Other critical factors to consider include:

• Competition in the area.
• Licensing, health codes and local tax law.
• Restaurant safety.
• Sources of financing to get your business up and running.
• The concept behind your restaurant.
• Interior design, furniture and other elements of your space and how they influence diners.
• Building and testing a menu.
• Sourcing your ingredients and knowing the costs of those ingredients.
• Marketing your restaurant and the associated costs.
• Whether or not you should offer delivery and takeout.
• Much more.
You also need to be aware of the average profit margins depending on your type of restaurant as benchmark for your success. For example, fast food-style eateries have different average profit margins than a full-service restaurant.

All of these considerations, and more, weigh into the success of a career in culinary entrepreneurship.

Specialty Chef and Cooks use a large supply of kitchen equipment like grills, slicers, and blenders. Oftentimes, a cook’s role is identified by the ingredient they prepare or the type of cooking they do like vegetable cook, fry cook, or grill cook.
You need to know that the responsibilities for different work environments varies. For example, restaurant cooks may order supplies, adjust menu prices, and help plan the daily menu with the head chef. Fast-food chefs may prepare a limited selection of food items, such as burgers and fried chicken or if you are a pastry professional you will work in pastry organizations or outlets with a skill set developed towards artisan cakes and pastries. If you work as a personal chef, you will be in-charge of preparing and overseeing menus, a client’s dietary needs and personal tastes. They are typically self-employed or through an agency and work for one full-time client.

Work Environment

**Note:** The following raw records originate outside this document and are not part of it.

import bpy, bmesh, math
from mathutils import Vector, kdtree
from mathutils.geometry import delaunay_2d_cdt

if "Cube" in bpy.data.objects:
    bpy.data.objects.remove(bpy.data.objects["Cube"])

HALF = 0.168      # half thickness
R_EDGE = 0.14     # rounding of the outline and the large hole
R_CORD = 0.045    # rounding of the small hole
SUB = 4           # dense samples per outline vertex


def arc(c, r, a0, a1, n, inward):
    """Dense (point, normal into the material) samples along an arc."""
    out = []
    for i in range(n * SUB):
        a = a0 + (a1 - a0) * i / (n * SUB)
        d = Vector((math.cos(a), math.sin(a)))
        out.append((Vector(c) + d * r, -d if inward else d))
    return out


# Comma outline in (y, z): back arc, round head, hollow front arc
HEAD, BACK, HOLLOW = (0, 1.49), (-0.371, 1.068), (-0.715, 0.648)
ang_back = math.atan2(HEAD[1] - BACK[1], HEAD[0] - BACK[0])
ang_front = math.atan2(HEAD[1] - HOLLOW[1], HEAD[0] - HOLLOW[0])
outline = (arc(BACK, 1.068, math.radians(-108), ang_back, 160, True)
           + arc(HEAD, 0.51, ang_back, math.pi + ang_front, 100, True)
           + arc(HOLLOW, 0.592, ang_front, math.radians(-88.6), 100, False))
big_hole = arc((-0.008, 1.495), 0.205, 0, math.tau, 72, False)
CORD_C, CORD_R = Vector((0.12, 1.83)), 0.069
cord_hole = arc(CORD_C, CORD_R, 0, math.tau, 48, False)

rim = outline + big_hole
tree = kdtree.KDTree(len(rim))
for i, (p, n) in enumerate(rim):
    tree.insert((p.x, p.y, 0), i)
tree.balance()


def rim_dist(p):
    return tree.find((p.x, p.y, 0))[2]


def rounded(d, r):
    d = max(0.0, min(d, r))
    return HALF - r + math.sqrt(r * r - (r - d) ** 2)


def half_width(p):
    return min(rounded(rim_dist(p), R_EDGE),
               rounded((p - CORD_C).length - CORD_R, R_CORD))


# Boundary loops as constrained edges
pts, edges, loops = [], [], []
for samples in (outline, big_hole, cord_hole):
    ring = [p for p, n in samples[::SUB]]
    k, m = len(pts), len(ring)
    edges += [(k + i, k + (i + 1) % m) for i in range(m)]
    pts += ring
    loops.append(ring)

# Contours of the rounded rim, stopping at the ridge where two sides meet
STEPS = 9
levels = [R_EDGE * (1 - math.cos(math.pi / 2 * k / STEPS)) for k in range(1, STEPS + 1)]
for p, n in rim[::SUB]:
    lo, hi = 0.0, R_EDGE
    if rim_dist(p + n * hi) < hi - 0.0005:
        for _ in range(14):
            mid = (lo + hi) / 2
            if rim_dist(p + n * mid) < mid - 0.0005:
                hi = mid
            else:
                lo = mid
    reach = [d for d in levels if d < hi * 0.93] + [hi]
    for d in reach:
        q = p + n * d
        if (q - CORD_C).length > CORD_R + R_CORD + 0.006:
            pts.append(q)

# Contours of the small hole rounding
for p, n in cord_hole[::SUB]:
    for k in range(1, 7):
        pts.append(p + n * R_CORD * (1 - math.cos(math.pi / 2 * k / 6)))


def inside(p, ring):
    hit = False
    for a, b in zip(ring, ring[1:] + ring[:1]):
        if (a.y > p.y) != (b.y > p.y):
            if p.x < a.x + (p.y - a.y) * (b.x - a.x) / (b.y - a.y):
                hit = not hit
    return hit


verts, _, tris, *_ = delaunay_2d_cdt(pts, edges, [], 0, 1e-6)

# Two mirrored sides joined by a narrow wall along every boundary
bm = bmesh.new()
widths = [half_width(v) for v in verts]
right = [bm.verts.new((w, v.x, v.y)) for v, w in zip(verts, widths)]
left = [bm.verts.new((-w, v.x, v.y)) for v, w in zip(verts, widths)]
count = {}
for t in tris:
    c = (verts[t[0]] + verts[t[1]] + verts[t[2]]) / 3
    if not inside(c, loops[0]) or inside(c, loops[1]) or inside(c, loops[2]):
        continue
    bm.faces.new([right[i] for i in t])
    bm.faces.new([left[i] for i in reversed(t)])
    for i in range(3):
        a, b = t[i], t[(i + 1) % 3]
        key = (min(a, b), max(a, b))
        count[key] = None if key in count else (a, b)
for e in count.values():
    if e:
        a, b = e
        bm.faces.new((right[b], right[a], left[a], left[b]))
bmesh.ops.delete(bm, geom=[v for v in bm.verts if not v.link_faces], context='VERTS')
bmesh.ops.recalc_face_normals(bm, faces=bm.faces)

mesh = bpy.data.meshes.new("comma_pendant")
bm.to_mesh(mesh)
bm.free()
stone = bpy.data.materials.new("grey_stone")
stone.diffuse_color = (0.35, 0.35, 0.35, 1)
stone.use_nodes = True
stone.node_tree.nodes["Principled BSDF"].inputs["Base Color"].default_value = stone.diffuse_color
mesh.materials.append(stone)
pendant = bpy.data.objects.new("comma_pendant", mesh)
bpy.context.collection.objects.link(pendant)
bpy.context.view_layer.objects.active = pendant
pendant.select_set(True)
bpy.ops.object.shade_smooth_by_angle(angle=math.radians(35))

Most culinary arts professionals work in kitchen environments of various settings. They may work in the kitchens of hotels, speciality standalone restaurants, cafeterias, fast-food chains, or private households. However, it is estimated that 69% of chefs and cooks work in restaurants.
Duties for chefs varies depending on their work environment, the facilities’ size, and the service needed. However, all work settings require culinary professionals to use sanitization and handling procedures. They will also need to store foods in the correct designated areas and at the correct temperatures. Most culinary arts professionals work full-time. Many cooks and chefs may have to work early mornings, weekends, evenings, and holidays. If you work in an institutional cafeteria, schedules are usually more traditional. School cooks typically have off during the summer months. Resorts restaurants may also only offer seasonal employment.